Recently, my work-life balance has come out of equilibrium, leaving me no time to blog. I passed my ‘PhD Upgrade’, which is an assessment of whether or not I’m capable of finishing my degree. Following this, I was left with a shed-load of ‘normal research’ to catch up on, a brief holiday and a nasty cold, which I think was my immune system’s way of telling me to slow down! All things considered, the last six weeks have given me time to reflect on what a bad work-life balance looks like. It’s a common topic in every workplace and since ‘Scientists are normal people’ it’s about time we started discussing it too!

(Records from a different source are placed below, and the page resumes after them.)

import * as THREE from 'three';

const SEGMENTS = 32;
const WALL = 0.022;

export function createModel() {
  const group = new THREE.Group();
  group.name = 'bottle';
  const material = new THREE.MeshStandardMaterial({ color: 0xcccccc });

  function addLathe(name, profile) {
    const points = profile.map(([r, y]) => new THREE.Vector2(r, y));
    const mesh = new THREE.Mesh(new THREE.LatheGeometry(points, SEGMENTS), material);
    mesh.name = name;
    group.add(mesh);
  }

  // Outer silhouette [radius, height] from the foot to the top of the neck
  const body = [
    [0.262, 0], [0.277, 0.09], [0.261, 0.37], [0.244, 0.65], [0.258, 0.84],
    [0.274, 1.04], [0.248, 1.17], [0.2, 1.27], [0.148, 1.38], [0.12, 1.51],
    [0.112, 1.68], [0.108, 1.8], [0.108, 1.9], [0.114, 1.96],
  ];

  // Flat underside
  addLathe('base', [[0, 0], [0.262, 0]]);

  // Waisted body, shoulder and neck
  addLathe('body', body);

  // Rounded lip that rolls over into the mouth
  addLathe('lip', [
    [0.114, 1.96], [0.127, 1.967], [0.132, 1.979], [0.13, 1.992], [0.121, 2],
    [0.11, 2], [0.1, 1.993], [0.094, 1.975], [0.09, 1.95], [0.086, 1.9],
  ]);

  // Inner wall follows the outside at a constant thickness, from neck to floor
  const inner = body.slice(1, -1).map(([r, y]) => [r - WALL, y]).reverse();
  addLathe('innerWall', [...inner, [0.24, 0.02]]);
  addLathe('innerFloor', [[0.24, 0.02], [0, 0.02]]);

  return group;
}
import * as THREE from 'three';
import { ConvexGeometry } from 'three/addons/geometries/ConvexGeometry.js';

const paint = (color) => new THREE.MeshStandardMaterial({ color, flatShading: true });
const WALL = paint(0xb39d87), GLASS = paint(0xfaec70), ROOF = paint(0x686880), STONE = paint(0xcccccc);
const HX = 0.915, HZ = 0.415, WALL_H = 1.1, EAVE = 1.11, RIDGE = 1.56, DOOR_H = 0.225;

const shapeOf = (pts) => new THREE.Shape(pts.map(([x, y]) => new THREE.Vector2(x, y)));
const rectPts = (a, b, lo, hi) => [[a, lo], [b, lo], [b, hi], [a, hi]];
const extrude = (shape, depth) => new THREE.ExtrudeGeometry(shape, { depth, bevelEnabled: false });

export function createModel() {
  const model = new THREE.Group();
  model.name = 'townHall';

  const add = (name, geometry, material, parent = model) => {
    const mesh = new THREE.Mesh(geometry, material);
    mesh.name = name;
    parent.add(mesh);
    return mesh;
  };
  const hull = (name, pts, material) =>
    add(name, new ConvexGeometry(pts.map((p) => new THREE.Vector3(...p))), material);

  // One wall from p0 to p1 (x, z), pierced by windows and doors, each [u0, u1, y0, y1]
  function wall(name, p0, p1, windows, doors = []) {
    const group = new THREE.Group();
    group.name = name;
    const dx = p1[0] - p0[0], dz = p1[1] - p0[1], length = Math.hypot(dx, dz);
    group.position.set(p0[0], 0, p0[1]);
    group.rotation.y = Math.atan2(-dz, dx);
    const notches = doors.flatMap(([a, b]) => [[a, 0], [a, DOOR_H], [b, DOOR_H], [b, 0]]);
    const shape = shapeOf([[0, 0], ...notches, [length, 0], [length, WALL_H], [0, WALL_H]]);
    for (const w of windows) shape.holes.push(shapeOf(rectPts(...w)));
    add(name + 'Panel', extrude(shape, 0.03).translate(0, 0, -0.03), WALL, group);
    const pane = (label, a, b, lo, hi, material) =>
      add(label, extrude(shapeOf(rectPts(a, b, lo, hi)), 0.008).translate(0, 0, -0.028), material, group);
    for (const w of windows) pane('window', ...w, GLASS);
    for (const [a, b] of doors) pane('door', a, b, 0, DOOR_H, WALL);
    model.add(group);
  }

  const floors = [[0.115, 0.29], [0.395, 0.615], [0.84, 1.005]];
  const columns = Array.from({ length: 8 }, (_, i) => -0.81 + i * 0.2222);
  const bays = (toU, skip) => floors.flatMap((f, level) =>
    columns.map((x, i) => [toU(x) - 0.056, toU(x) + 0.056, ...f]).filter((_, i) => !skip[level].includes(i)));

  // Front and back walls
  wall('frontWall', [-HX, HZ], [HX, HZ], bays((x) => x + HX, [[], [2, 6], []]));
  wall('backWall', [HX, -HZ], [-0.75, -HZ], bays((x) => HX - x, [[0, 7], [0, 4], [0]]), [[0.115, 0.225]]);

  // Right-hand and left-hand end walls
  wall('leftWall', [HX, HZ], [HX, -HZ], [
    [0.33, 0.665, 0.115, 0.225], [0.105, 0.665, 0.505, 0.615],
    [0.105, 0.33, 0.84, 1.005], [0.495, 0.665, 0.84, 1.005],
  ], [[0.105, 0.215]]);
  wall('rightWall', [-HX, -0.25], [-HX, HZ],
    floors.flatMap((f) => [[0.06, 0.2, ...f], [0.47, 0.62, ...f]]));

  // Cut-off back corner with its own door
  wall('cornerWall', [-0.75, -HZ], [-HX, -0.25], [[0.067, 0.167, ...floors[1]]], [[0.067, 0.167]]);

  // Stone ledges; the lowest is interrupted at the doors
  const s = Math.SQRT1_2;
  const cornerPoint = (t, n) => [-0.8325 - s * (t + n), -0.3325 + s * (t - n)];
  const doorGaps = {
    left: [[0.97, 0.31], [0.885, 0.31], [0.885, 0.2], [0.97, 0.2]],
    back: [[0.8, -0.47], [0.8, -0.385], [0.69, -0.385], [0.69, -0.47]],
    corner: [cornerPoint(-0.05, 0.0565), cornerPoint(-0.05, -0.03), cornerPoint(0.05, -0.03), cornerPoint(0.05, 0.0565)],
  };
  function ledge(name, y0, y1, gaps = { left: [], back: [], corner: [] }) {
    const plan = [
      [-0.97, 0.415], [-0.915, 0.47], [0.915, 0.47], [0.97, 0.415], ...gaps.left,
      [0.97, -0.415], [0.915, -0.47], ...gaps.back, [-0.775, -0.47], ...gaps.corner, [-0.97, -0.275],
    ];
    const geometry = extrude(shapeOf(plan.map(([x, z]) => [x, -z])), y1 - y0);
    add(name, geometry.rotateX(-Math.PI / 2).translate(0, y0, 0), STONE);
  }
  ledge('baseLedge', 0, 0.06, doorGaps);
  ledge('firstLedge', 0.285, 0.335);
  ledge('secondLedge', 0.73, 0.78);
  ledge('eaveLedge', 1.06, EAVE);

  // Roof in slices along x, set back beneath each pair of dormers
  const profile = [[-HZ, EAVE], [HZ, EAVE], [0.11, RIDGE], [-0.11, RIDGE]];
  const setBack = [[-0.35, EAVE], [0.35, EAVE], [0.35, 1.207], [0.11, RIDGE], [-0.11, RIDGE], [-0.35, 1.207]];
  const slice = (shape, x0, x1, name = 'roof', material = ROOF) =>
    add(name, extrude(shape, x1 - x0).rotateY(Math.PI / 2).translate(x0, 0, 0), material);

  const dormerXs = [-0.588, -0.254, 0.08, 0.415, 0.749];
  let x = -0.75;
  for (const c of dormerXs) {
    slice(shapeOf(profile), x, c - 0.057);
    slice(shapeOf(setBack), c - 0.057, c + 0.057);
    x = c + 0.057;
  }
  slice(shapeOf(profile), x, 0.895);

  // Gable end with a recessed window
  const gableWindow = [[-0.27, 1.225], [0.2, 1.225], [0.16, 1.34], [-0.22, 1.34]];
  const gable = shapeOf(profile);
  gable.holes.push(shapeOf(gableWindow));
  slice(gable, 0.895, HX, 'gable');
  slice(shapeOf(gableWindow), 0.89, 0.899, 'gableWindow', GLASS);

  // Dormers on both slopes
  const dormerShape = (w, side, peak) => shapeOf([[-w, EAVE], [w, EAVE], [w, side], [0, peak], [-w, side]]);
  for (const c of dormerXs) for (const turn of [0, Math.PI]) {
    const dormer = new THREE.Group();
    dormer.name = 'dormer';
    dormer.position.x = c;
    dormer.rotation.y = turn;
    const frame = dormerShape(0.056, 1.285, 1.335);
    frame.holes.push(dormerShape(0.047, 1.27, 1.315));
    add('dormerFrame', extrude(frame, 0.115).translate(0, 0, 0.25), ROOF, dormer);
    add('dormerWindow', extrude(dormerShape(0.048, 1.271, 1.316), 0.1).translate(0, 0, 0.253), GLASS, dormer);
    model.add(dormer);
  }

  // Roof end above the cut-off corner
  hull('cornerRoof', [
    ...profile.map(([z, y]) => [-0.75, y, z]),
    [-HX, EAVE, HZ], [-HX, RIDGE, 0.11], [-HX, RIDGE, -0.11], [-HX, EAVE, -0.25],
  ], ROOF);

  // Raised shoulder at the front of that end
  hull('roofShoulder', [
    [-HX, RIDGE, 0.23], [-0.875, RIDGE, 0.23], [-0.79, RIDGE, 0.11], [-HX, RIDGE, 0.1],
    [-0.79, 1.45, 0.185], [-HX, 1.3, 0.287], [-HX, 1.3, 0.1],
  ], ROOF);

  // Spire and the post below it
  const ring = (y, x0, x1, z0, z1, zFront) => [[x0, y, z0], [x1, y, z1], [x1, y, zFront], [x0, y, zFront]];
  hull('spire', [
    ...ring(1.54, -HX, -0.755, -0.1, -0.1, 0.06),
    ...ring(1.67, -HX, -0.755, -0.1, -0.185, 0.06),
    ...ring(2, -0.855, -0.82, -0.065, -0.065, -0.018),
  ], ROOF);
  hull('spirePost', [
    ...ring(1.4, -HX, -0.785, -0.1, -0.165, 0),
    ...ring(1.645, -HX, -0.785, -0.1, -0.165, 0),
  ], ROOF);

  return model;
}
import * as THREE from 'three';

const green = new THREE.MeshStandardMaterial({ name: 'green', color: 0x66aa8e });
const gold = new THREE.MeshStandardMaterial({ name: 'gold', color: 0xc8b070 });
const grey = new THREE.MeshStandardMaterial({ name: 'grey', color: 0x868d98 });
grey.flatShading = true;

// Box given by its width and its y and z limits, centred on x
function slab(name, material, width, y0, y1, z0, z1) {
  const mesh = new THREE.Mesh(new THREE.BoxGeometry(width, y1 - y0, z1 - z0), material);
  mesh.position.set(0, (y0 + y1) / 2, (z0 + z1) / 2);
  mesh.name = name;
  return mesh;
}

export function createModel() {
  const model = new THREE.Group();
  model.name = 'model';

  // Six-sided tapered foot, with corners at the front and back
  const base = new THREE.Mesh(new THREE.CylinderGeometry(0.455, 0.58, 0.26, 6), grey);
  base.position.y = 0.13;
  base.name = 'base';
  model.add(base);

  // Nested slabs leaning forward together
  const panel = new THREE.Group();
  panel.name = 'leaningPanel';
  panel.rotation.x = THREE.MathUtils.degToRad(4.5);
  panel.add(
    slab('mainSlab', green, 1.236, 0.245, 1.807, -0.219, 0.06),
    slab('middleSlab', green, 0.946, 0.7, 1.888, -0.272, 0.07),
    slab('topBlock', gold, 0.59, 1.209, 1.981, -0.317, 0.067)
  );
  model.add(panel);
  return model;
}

It may seem obvious, but having a good work-life balance is not only better for us, but it’s better for our research and it’s better for our employers too. It doesn’t take a genius to work out that stressed people are less productive and more prone to both mental and physical illness than their relaxed counterparts: they take more time off and spend less time delivering results. Personally, I am most inspired when I’m most relaxed; since finishing my period of over-work my productivity has doubled. In my experience, Scientists like the idea of their job being a lifestyle choice and often find it hard to accept that the main reason we work is to earn money, so that we can have an enjoyable life. But what’s the point of work if we have no time left for ‘joy’?
In my opinion, the antiquated structure of academia makes it hard for Scientists to strive for a good work-life balance. Most of us are employed on fixed term contracts all the way through to our mid thirties (if we’re luck enough to be legally employed at all…). Consequently, we are often preoccupied with out-performing our competition and we lack the security that allows us to relax into our research. Whether intentionally or not, these conditions result in employers and bosses having power to set the tone for how hard we should be working, for how many hours and when those hours should be. It’s human nature that we want to emulate those we need to impress. All this can results in a self perpetuating cycle of over-work, with few checks and balances to ensure we’re looking after ourselves. At least this is the narrative we hear….
Despite all the challenges faced by Scientists, I firmly believe that a work-life balance is achievable. I recently had an extremely uplifting conversation with a lecturer who ‘[doesn’t] work weekends’. Simple as this sounds, it was music to my ears! As Scientists we are privileged with an immense amount of freedom compared to those in other professions. We can and should work smartly and efficiently to give ourself time off. To an outsider it would be easy to say that the biggest challenge with a self-motivated career would be motivation itself. I prefer to argue that it’s stopping we need to worry about.